‘More than anything, I wanted to make a difference’
By George Warren
As a Boy Scout, I learned to value personal integrity, service to others, and stewardship of nature. Whenever we went camping, our Scoutmaster, Mr. Kiley, reminded us to always leave the campsite better than we found it.
As the oldest of four children in a Methodist parsonage family in Florida, I was surrounded by God’s love and the community of faith. When I was 13 or 14, I made the decision at Youth Camp to go into full-time Christian service—probably as a missionary.
I resisted becoming a pastor because everyone told me I was going to be one, just like my father. Also, I liked science, and I had questions of faith that seemed to conflict with science.
I had to quit putting off a decision on "What am I going to do with my life?" when I was about to get out of the Air Force. More than anything, I wanted to make a difference, so that, at the end of my life, I would leave my campsite better than I found it.
God’s call came to me as a gentle, persistent tug: Why don’t you try seminary?
My new bride, a lifelong member of OKC-St. Luke’s, supported my decision, and off we went to seminary. There I asked every question with which I had struggled, and I learned to develop my own answers.
By the time I graduated, I could not imagine doing anything else but serving God’s people in Oklahoma and inviting others to Christ.

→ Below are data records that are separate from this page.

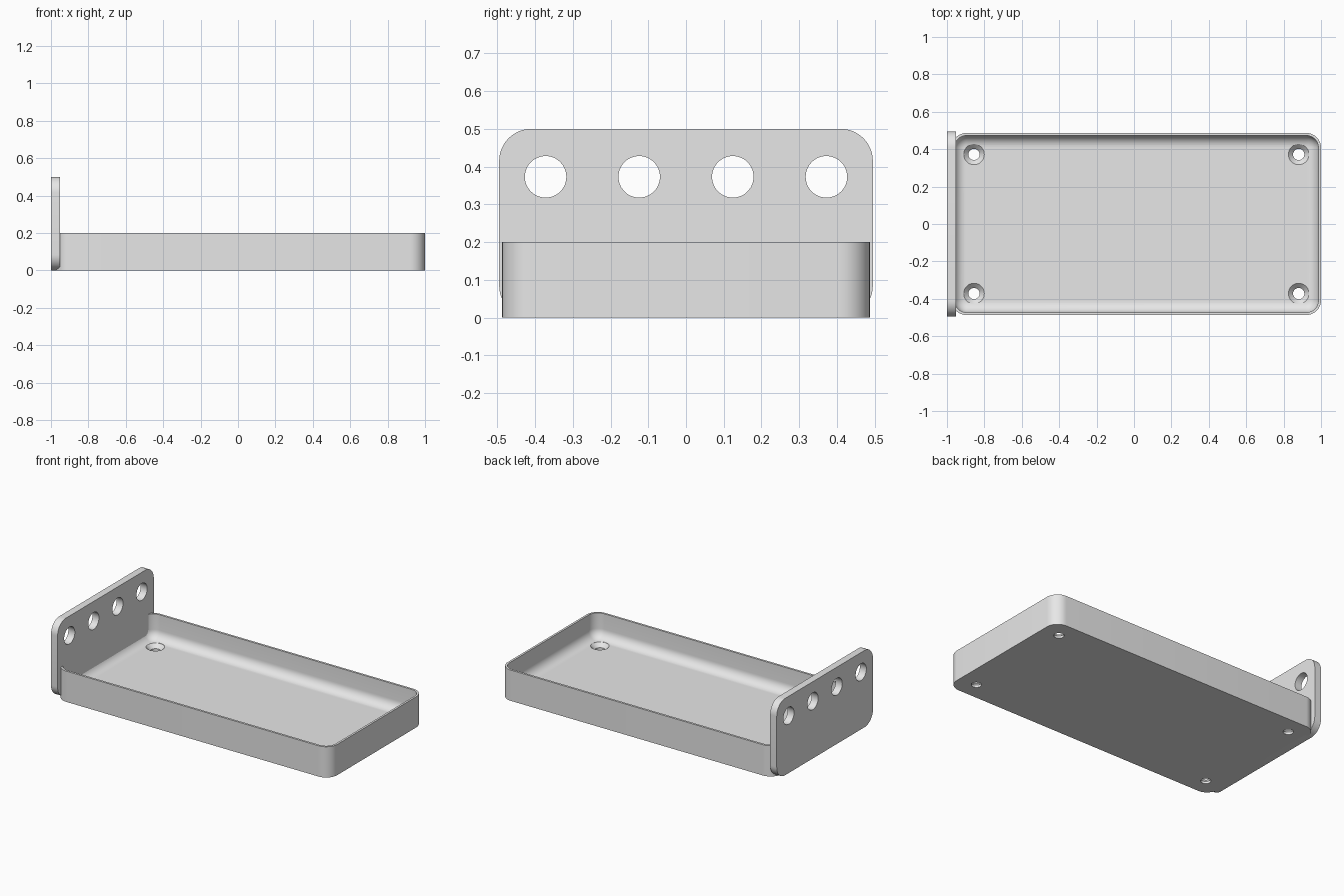
import bpy, bmesh, math
from mathutils import Matrix, Vector

if "Cube" in bpy.data.objects:
    bpy.data.objects.remove(bpy.data.objects["Cube"], do_unlink=True)

grey = bpy.data.materials.new("light grey")
grey.use_nodes = True
grey.diffuse_color = (0.8, 0.8, 0.8, 1)
grey.node_tree.nodes["Principled BSDF"].inputs["Base Color"].default_value = (0.8, 0.8, 0.8, 1)


def rounded_loop(width, height, radius, segments=12):
    """Corner-rounded rectangle, counter-clockwise."""
    points = []
    for corner, (sx, sy) in enumerate([(1, 1), (-1, 1), (-1, -1), (1, -1)]):
        for i in range(segments + 1):
            a = (corner + i / segments) * math.pi / 2
            points.append((sx * (width / 2 - radius) + radius * math.cos(a),
                           sy * (height / 2 - radius) + radius * math.sin(a)))
    return points


def round_loop(radius, sides=48):
    return [(radius * math.cos(i * math.tau / sides), radius * math.sin(i * math.tau / sides))
            for i in range(sides)]


def loft(name, layers, matrix):
    """Skin a stack of (outline, height) layers and cap both ends."""
    bm = bmesh.new()
    rings = [[bm.verts.new((x, y, z)) for x, y in outline] for outline, z in layers]
    for low, high in zip(rings, rings[1:]):
        for i in range(len(low)):
            j = (i + 1) % len(low)
            bm.faces.new((low[i], low[j], high[j], high[i]))
    bm.faces.new(rings[0][::-1])
    bm.faces.new(rings[-1])
    bmesh.ops.transform(bm, matrix=matrix, verts=bm.verts)
    bmesh.ops.recalc_face_normals(bm, faces=bm.faces)
    mesh = bpy.data.meshes.new(name)
    bm.to_mesh(mesh)
    bm.free()
    mesh.materials.append(grey)
    obj = bpy.data.objects.new(name, mesh)
    bpy.context.collection.objects.link(obj)
    return obj


def finish(obj, cutters):
    """Cut the holes, discard the cutters and smooth the curved faces."""
    bpy.ops.object.select_all(action='DESELECT')
    obj.select_set(True)
    bpy.context.view_layer.objects.active = obj
    for cutter in cutters:
        cutter.hide_render = True
        mod = obj.modifiers.new("hole", 'BOOLEAN')
        mod.operation = 'DIFFERENCE'
        mod.solver = 'EXACT'
        mod.object = cutter
        bpy.ops.object.modifier_apply(modifier=mod.name)
        bpy.data.objects.remove(cutter, do_unlink=True)
    bpy.ops.object.shade_smooth_by_angle(angle=math.radians(30))


# Tray: outer wall, thin rim, then the filleted inside down to the floor
LENGTH, WIDTH, HEIGHT, CORNER = 1.975, 0.974, 0.2, 0.08
WALL, FLOOR, FILLET = 0.014, 0.04, 0.06
CENTRE_X = 1 - LENGTH / 2


def tray_layer(inset, z):
    return rounded_loop(LENGTH - 2 * inset, WIDTH - 2 * inset, CORNER - inset), z


layers = [tray_layer(0, 0), tray_layer(0, HEIGHT), tray_layer(WALL, HEIGHT)]
for i in range(11):
    a = i / 10 * math.pi / 2
    layers.append(tray_layer(WALL + FILLET * (1 - math.cos(a)),
                             FLOOR + FILLET * (1 - math.sin(a))))
tray = loft("tray", layers, Matrix.Translation((CENTRE_X, 0, 0)))

# Countersunk screw holes in the tray corners
screw_holes = []
for sx in (-1, 1):
    for sy in (-1, 1):
        place = Matrix.Translation((CENTRE_X + sx * 0.868, sy * 0.372, 0))
        profile = [(0.03, -0.05), (0.03, 0.015), (0.055, FLOOR), (0.055, 0.15)]
        screw_holes.append(loft("screw_hole_cutter",
                                [(round_loop(r), z) for r, z in profile], place))
finish(tray, screw_holes)

# Upright end plate with a row of round holes, profile turned into the y-z plane
upright = Matrix(((0, 0, 1, 0), (1, 0, 0, 0), (0, 1, 0, 0), (0, 0, 0, 1)))
outline = rounded_loop(0.99, 0.5, 0.085)
plate = loft("end_plate", [(outline, -1), (outline, -0.953)],
             Matrix.Translation((0, 0, 0.25)) @ upright)
plate_holes = []
for i in range(4):
    place = Matrix.Translation((0, (i - 1.5) * 0.248, 0.373)) @ upright
    plate_holes.append(loft("plate_hole_cutter",
                            [(round_loop(0.055), -1.1), (round_loop(0.055), -0.85)], place))
finish(plate, plate_holes)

Along my way, I have been blessed by superb teachers. My mother was the first. After my father died in a car-train collision when I was 15 years old, she told me, "God didn’t take your father. A train going 80 miles an hour in the fog took your father. But God did receive your father."
John Reskovac, my supervisor on internship, taught me, "People don’t care what you know until they know that you care."
My wife, Rosilyn, who is a teacher, helped me with my sermons: I don’t have to tell every possible meaning of Scripture in a 20-point theological "treatise." I should focus the message.
I learned the value of painting word pictures with memorable stories that touch the heart with God’s good news. Kenneth Mason, a farmer in the Panhandle, demonstrated faith and hope when he planted again after losing his entire crop of irrigated wheat to a hailstorm. William I. "Bill" Smith modeled the pastor who is fully graceful to all and, at the same time, a rigorous scholar, constantly pursuing truth.
Many of my best teachers have been the laity in the seven churches I have served over 32 years. Patient and forgiving of my mistakes, they were faithful servants of our Lord long before I showed up. Indeed, I know that I stand on the shoulders of these and a multitude of saints, most of whom I will never know. Whatever I have been able to accomplish in my ministry is due to God’s Holy Spirit working through me and these saints supporting and guiding me.
Now I have been given the privilege of serving pastors and churches in the Bartlesville District. I will seek again to learn lessons in ministry from some new teachers. As in all my previous appointments, I hope to build on the efforts of saints who are my predecessors and, through the grace of God, to leave this new campsite better than I found it.